Helping make our stunning district an even greater place.
Western Bay of Plenty customer services information.
Here you can find all our services listed from A-Z
Our Animal Services team is committed to promoting better care and control of dogs.
In the mood for a good read or relaxing audio visual entertainment? Look in on any of our libraries.
Enjoy the great outdoors of Western Bay by going out for leisurely walk or visit one of our parks.
As a permitted activity, you can build one main dwelling (house) and one minor dwelling (no more than 50m2 gross floor area) per Title. If the building is a 'permitted activity' you will not need to apply for resource consent - However, you will need a building consent.
Section 44 of the Building Act 2004 requires owners of land to apply for a building consent before undertaking any building work on it. Council requires applicants to prove that they have the right to build on this land before processing any building consent application for it.
Under the same Act, Council is able to ask for any information reasonably required to process an application.

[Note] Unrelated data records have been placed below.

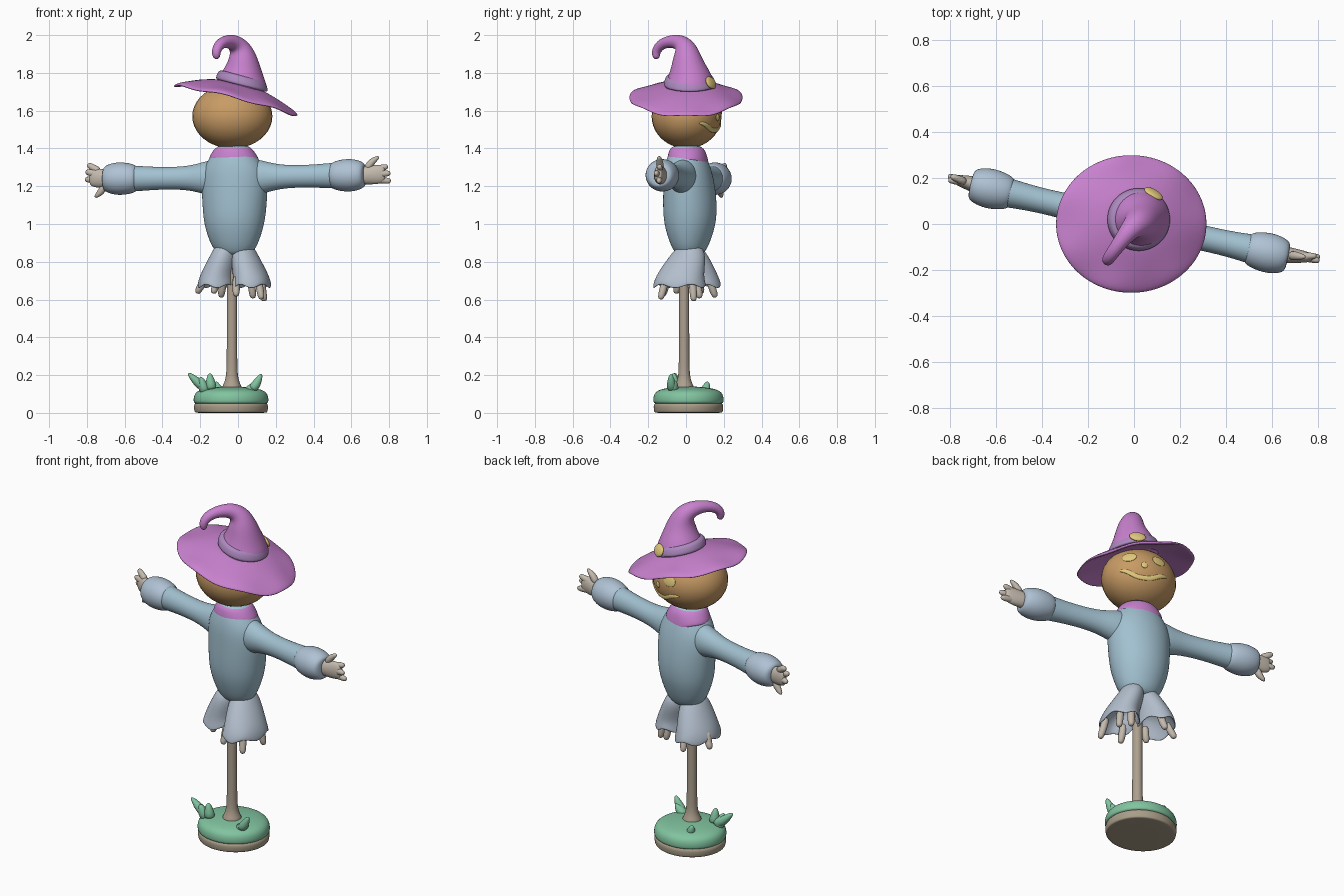
import bpy, bmesh, math, random
from mathutils import Vector, Matrix

if "Cube" in bpy.data.objects:
    bpy.data.objects.remove(bpy.data.objects["Cube"])

random.seed(4)
TURN = math.radians(-13)          # whole figure is turned a little about z
COL = {"blue": (.36, .53, .63), "cuff": (.43, .54, .66), "purple": (.58, .22, .62), "band": (.42, .25, .52),
       "orange": (.58, .33, .13), "straw": (.55, .49, .42), "wood": (.42, .35, .27), "green": (.22, .55, .35),
       "earth": (.4, .34, .25), "glow": (.75, .58, .2), "trousers": (.45, .52, .61)}
MATS = {}
for key, c in COL.items():
    MATS[key] = bpy.data.materials.new(key)
    MATS[key].diffuse_color = (*c, 1)


def finish(name, bm, color, subsurf):
    bmesh.ops.recalc_face_normals(bm, faces=bm.faces)
    me = bpy.data.meshes.new(name)
    bm.to_mesh(me)
    bm.free()
    me.materials.append(MATS[color])
    me.polygons.foreach_set("use_smooth", [True] * len(me.polygons))
    ob = bpy.data.objects.new(name, me)
    bpy.context.collection.objects.link(ob)
    if subsurf:
        m = ob.modifiers.new("smooth", 'SUBSURF')
        m.levels = m.render_levels = subsurf
    return ob


def sweep(name, pts, color, n=20, flat=False, turn=0.0, warp=None, sub=2):
    """Skin rings (x, y, z, a[, b]) along a path; flat keeps the rings level (a = y, b = x radius)."""
    P = [Vector(p[:3]) for p in pts]
    bm, rings, ref = bmesh.new(), [], None
    for i, p in enumerate(pts):
        t = Vector((0, 0, 1)) if flat else (P[min(i + 1, len(P) - 1)] - P[max(i - 1, 0)]).normalized()
        if ref is None:
            ref = Vector((0, 0, 1)) if abs(t.z) < .7 else Matrix.Rotation(turn, 3, 'Z') @ Vector((0, 1, 0))
        ref = (ref - t * ref.dot(t)).normalized()
        side, b = t.cross(ref), p[-1]
        ring = []
        for k in range(n):
            ang = 2 * math.pi * k / n
            v = P[i] + ref * p[3] * math.cos(ang) + side * b * math.sin(ang)
            ring.append(bm.verts.new(warp(v, ang, i) if warp else v))
        rings.append(ring)
    for r, s in zip(rings, rings[1:]):
        for k in range(n):
            bm.faces.new((r[k], r[(k + 1) % n], s[(k + 1) % n], s[k]))
    bm.faces.new(rings[0])
    bm.faces.new(rings[-1])
    return finish(name, bm, color, sub)


def blob(name, loc, size, color, rot=None):
    bm = bmesh.new()
    M = Matrix.Translation(loc) @ (rot or Matrix()) @ Matrix.Diagonal((*size, 1))
    bmesh.ops.create_uvsphere(bm, u_segments=32, v_segments=20, radius=1, matrix=M)
    return finish(name, bm, color, 0)


# round base: earth rim and grass top
bx, by = -.037, .013
sweep("base_earth", [(bx, by, z, r * .94, r) for z, r in
      ((0, .1), (0, .188), (.004, .194), (.03, .198), (.06, .195), (.06, .1))], "earth", 32, True)
sweep("base_grass", [(bx, by, z, r * .94, r) for z, r in
      ((.045, .1), (.045, .193), (.06, .2), (.09, .198), (.115, .183), (.13, .14), (.138, .06), (.14, .02))],
      "green", 32, True)

# grass clumps: leaves (root, tip, width)
for i, (a, b, w) in enumerate((
        ((-.15, -.05, .12), (-.265, -.06, .21), .032), ((-.14, -.06, .12), (-.15, -.065, .21), .034),
        ((-.17, -.05, .11), (-.2, -.07, .19), .035), ((.07, -.075, .12), (.125, -.08, .205), .03),
        ((.05, -.07, .11), (.11, -.06, .17), .034), ((-.1, .1, .12), (-.12, .115, .165), .028))):
    A, B = Vector(a), Vector(b)
    C = A.lerp(B, .55) - Vector((0, 0, .012))
    sweep(f"grass_leaf_{i}", [(*A, w), (*C, w * .85), (*A.lerp(B, .85), w * .5), (*B, .005)], "green", 10, sub=1)

# wooden pole with flared foot
sweep("pole", [(-.032, -.01, z, r) for z, r in
      ((.12, .06), (.145, .05), (.18, .033), (.25, .028), (.6, .028), (.9, .028))], "wood", 14, True)

# shirt body
sweep("shirt_body", [(-.02, .018, .83, .06, .08), (-.018, .02, .86, .085, .105), (-.02, .02, .9, .105, .13),
      (-.02, .021, 1.0, .138, .163), (-.018, .021, 1.1, .142, .172), (-.018, .017, 1.2, .135, .178),
      (-.02, .01, 1.28, .125, .172), (-.022, .005, 1.34, .108, .137), (-.025, .004, 1.39, .088, .1),
      (-.025, .004, 1.42, .075, .085)], "blue", 32, True, TURN)
sweep("collar", [(-.022, .01, 1.335, .09, .11), (-.022, .012, 1.335, .114, .14), (-.024, .008, 1.37, .102, .122),
      (-.025, .004, 1.405, .088, .097), (-.025, .004, 1.41, .06, .07)], "purple", 28, True, TURN,
      warp=lambda v, a, i: v - Vector((0, 0, .05 * max(0, math.cos(a)) ** 6 if i < 2 else 0)))

# flared trouser legs, open underneath
for name, cx, cy, top in (("leg_right", .072, -.035, .03), ("leg_left", -.11, .045, -.07)):
    sweep(name, [(top, .018, .89, .05, .045), (top, .018, .86, .082, .063),
          (top * .65 + cx * .35, .018 + (cy - .018) * .4, .8, .108, .08), (cx, cy, .72, .13, .094),
          (cx, cy, .672, .145, .104), (cx, cy, .665, .137, .096), (cx, cy, .72, .115, .08),
          (top, .018, .8, .07, .055)], "trousers", 28, True, TURN,
          warp=lambda v, a, i: v + Vector((0, 0, .012 * math.sin(5 * a) if i in (4, 5) else 0)))

# straw sticking out of the trousers
for i, (x, y, z) in enumerate(((-.215, .08, .63), (-.01, -.12, .615), (.08, .07, .605), (.125, -.13, .6),
                               (-.09, .15, .61), (.14, .04, .59), (-.13, -.05, .63))):
    sweep(f"leg_straw_{i}", [(x * .85, y * .8, .73, .022), (x * .9, y * .9, .67, .022),
          (x * .98, y, z + .02, .021), (x, y * 1.05, z, .013)], "straw", 8, sub=1)

# arms, cuffs and hands: shoulder, wrist, middle of cuff, fingertips
for side, cuff, wrist, zs in (("left", (-.63, .155), (-.81, .203), 1.24), ("right", (.59, -.127), (.81, -.15), 1.258)):
    s = 1 if side == "right" else -1
    C, W = Vector((*cuff, zs)), Vector((*wrist, zs))
    S = Vector((-.02, .012, 1.245))
    at = lambda t: S.lerp(C, t)
    sweep(side + "_arm", [(*at(.08), .11, .08), (*at(.24), .09, .075), (*at(.36), .068, .062),
          (*at(.5), .059, .055), (*at(.7), .061, .056), (*at(.84), .068, .063), (*at(.95), .07, .068),
          (*at(1.03), .05)], "blue", 24)
    sweep(side + "_cuff", [(*at(.83), .055), (*at(.86), .074), (*at(.94), .086), (*at(1.02), .088),
          (*at(1.1), .076), (*at(1.14), .055), (*at(1.12), .035)], "cuff", 24)
    d = W - C

    def hand_pt(t, up, r, r2=None, out=0):
        p = C + d * t + Vector((0, out, up))
        return (*p, r, r2 or r)
    sweep(side + "_palm", [hand_pt(.25, 0, .05, .04), hand_pt(.45, 0, .05, .034), hand_pt(.65, .004, .053, .028),
          hand_pt(.82, .008, .047, .02), hand_pt(.86, .008, .03, .012)], "straw", 14)
    k = .035 if side == "left" else .01
    for j, (t, up, out) in enumerate(((.93, k + .035, .008), (.99, k, -.01), (1.0, k - .04, .006))):
        sweep(f"{side}_finger_{j}", [hand_pt(.55, up * .5, .022), hand_pt(.75, up * .8, .022, .018, out * .5),
              hand_pt(t - .06, up, .017, .015, out), hand_pt(t, up * 1.05, .01, .01, out)], "straw", 8, sub=1)
    up = -1 if side == "left" else 1
    sweep(side + "_thumb", [hand_pt(.4, up * .03, .022), hand_pt(.5, up * .06, .022), hand_pt(.58, up * .08, .018),
          hand_pt(.72, up * .1, .008)], "straw", 8, sub=1)

# pumpkin head
H, HR = Vector((-.03, .003, 1.57)), Vector((.212, .185, .17))
blob("head", H, HR, "orange")


def on_head(az, el):              # az measured from the face direction
    a = math.radians(63 + az)
    e = math.radians(el)
    q = Vector((math.cos(a) * math.cos(e), math.sin(a) * math.cos(e), math.sin(e)))
    return H + Vector((q.x * HR.x, q.y * HR.y, q.z * HR.z)), q


# carved face
for name, az, el, size in (("left_eye", 24, 14, (.04, .03)), ("right_eye", -24, 14, (.04, .03)),
                           ("nose", 0, -2, (.018, .018))):
    p, q = on_head(az, el)
    blob(name, p, (*size, .006), "glow", q.to_track_quat('Z', 'Y').to_matrix().to_4x4())
sweep("mouth", [(*on_head(a, -31 + abs(a) * .45 + (5 if i % 2 else 0))[0], .015 if abs(a) < 40 else .006, .007)
      for i, a in enumerate((-42, -28, -14, 0, 14, 28, 42))], "glow", 10)


# hat: everything leans down toward +x
def lean(v, a=0, i=0, wave=0):
    return v + Vector((0, 0, -.25 * v.x + wave))


sweep("hat_brim", [(.01, .02, 1.742, .1, .1), (.008, .015, 1.735, .14, .14), (0, .005, 1.71, .21, .22),
      (-.01, 0, 1.682, .275, .3), (-.012, 0, 1.664, .302, .33), (-.012, 0, 1.65, .3, .328),
      (-.01, 0, 1.662, .272, .298), (0, .005, 1.69, .2, .21), (.01, .02, 1.71, .1, .1)], "purple", 48, True,
      warp=lambda v, a, i: lean(v, wave=.006 * math.sin(7 * a) + .008 * math.cos(2 * a) if 2 < i < 7 else 0))
sweep("hat_cone", [(.02, .02, 1.69, .14), (.02, .02, 1.74, .133), (.022, .018, 1.79, .114), (.027, .01, 1.84, .09),
      (.023, .004, 1.89, .073), (.008, -.002, 1.935, .056), (-.022, -.03, 1.963, .043), (-.06, -.08, 1.968, .033),
      (-.095, -.128, 1.955, .029), (-.115, -.157, 1.922, .026), (-.116, -.16, 1.89, .022), (-.108, -.152, 1.875, .012)],
      "purple", 24)
sweep("hat_band", [(.02, .02, 1.735, .1), (.02, .02, 1.735, .141), (.021, .019, 1.76, .135),
      (.022, .018, 1.79, .124), (.022, .018, 1.795, .09)], "band", 32, True, warp=lean)
q = Vector((.5, .87, .45)).normalized()
blob("hat_buckle", (.085, .132, 1.748), (.045, .035, .014), "glow", q.to_track_quat('Z', 'Y').to_matrix().to_4x4())

for m in bpy.data.materials:
    if m.users and not m.is_grease_pencil:
        m.use_nodes = True
        m.node_tree.nodes["Principled BSDF"].inputs["Base Color"].default_value = m.diffuse_color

In the case of general land, the right to build on land is usually established by the owner simply providing a copy of the certificate of title. With multiple owned Māori freehold land however, being an owner is not enough to prove you have a right to build on the land.
The adjacent flowchart has been developed to help you provide Council with the necessary information to prove you have a right to build on multiple owned Māori freehold land of which you are an owner.
An Occupation Order is issued by the Māori Land Court and grants an owner the right to occupy a house site on Māori freehold land. When deciding whether to grant an Occupation Order, the Court must consider the following:
A Licence to Occupy essentially has the same effect as an Occupation Order, it grants an owner the right to occupy the land. The difference is that a Licence to Occupy is issued by the Trustees of a Trust, and the authority to issue a Licence to Occupy must be provided for in the Deed of Trust.
Council requires that your Licence to Occupy include a site plan (see below).
A Deed of Trust (or Trust Deed) sets out the rules that govern a Trust including the power to issue Licences to Occupy. A Deed of Trust is approved by the Māori Land Court upon the establishment of a Trust.
For further information on the above, contact your local Māori Land Court offices:
Waikato-Maniapoto District Ph (07) 957 7880
Waiariki District Ph (07) 921 7405